-- Opening Marker --

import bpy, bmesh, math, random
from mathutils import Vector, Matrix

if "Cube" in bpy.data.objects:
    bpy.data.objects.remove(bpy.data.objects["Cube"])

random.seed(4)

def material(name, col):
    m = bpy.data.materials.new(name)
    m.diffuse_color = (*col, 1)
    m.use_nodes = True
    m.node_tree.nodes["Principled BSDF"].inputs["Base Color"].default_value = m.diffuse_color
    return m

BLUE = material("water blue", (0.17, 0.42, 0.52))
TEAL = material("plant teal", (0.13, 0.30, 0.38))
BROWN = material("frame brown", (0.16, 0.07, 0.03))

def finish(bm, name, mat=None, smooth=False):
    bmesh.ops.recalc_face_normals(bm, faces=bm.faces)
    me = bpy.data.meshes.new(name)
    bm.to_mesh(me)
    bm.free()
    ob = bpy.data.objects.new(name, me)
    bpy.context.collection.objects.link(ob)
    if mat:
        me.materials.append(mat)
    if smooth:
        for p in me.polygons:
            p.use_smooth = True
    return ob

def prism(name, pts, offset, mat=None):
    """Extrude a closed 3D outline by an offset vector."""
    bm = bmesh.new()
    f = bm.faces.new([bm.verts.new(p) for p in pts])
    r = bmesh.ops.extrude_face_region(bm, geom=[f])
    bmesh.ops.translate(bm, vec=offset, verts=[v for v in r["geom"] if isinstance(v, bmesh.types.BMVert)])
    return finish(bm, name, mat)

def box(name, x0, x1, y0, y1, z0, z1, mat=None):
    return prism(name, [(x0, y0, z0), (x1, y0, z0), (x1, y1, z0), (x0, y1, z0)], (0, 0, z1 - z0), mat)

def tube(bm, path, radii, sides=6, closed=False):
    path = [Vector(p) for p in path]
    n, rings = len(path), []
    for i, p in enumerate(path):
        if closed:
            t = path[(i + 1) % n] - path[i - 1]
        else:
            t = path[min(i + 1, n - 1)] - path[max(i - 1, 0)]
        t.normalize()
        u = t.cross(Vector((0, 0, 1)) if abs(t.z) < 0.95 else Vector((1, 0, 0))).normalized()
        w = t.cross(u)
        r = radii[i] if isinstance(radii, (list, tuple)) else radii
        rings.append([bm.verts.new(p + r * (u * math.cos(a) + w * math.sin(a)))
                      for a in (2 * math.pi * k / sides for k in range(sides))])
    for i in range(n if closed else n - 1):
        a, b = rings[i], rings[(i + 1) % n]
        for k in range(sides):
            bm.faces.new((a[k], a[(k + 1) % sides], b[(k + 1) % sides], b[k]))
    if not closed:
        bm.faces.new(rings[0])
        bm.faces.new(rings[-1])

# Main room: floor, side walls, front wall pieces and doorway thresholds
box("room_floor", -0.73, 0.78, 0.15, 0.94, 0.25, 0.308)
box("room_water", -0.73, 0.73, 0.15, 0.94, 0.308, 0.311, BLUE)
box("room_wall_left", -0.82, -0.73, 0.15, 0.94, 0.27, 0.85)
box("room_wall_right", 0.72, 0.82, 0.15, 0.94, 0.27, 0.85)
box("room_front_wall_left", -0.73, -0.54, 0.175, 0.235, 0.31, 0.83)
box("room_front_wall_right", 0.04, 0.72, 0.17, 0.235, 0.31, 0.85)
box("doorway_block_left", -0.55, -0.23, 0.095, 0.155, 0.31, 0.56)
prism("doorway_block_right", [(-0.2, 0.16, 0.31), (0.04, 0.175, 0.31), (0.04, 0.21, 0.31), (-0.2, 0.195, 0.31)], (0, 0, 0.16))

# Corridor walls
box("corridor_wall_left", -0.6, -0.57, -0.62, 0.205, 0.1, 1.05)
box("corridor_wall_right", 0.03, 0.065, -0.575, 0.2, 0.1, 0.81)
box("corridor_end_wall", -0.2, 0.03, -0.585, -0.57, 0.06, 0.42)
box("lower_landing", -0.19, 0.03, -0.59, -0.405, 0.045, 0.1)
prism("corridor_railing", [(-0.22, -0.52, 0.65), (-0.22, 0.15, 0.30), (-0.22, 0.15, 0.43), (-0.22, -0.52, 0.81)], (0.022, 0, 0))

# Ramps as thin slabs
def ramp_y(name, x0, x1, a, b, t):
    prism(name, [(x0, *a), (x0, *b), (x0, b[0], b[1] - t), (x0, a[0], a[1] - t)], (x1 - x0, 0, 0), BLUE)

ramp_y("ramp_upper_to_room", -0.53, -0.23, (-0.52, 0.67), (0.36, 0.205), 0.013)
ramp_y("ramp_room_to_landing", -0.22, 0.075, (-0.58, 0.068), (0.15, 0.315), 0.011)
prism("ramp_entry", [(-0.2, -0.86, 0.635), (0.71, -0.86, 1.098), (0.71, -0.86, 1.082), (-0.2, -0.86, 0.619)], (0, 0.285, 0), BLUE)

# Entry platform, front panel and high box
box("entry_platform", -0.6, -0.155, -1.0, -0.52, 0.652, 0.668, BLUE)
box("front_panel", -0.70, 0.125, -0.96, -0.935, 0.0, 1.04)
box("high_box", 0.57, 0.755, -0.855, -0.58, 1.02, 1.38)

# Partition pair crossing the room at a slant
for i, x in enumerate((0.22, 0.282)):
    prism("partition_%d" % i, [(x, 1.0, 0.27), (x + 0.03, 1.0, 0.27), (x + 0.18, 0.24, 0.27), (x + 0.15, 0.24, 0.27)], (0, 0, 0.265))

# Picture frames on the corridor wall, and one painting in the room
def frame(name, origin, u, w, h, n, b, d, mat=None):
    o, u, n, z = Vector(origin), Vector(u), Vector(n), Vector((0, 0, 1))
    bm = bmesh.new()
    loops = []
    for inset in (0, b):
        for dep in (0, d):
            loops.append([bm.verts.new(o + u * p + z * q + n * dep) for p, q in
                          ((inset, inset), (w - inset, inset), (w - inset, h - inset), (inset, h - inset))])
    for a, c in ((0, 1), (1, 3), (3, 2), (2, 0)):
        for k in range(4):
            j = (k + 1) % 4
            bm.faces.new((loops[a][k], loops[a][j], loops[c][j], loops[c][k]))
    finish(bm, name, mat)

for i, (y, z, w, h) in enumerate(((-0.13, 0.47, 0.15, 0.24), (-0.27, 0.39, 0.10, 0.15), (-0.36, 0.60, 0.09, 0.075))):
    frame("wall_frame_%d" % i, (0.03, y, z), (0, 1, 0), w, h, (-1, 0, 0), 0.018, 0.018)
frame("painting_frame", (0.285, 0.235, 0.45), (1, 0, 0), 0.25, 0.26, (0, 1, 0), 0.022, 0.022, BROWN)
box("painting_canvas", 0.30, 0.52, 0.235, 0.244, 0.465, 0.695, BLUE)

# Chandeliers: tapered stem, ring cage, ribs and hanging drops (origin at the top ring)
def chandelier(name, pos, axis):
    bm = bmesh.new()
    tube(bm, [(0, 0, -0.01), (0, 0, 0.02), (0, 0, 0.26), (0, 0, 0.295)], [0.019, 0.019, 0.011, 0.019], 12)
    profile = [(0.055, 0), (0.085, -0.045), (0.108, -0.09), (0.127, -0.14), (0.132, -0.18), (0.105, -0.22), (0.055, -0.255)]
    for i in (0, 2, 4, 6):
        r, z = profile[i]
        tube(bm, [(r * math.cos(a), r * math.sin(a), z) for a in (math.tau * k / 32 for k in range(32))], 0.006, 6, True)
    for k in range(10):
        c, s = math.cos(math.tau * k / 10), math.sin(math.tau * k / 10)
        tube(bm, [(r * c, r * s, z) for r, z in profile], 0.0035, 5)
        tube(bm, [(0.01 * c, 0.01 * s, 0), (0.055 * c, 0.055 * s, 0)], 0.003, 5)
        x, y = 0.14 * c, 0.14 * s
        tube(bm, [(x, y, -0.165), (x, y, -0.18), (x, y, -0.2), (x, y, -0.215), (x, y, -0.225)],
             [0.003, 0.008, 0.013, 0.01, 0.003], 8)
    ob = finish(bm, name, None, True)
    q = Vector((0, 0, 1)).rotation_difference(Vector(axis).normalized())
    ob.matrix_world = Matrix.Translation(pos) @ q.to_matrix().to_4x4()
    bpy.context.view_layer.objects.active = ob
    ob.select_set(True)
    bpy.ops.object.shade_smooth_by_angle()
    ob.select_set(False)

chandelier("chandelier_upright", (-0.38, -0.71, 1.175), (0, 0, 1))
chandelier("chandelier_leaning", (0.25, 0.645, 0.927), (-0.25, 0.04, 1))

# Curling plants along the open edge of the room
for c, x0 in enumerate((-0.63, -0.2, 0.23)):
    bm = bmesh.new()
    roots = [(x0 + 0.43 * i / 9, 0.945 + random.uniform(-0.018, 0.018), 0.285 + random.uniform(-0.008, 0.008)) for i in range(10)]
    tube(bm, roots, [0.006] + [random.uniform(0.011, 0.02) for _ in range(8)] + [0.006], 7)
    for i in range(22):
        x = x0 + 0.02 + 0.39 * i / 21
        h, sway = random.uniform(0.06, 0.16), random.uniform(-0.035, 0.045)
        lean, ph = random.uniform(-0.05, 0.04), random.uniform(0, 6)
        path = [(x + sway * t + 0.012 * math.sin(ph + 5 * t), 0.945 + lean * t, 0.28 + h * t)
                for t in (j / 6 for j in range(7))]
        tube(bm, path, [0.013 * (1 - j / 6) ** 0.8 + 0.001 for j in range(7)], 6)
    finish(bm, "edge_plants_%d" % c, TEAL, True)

-- Closing Marker --

### What you have to do
Find each line in the records that contains the string "path", then say how many there are and nothing else.

### Solution for this task
8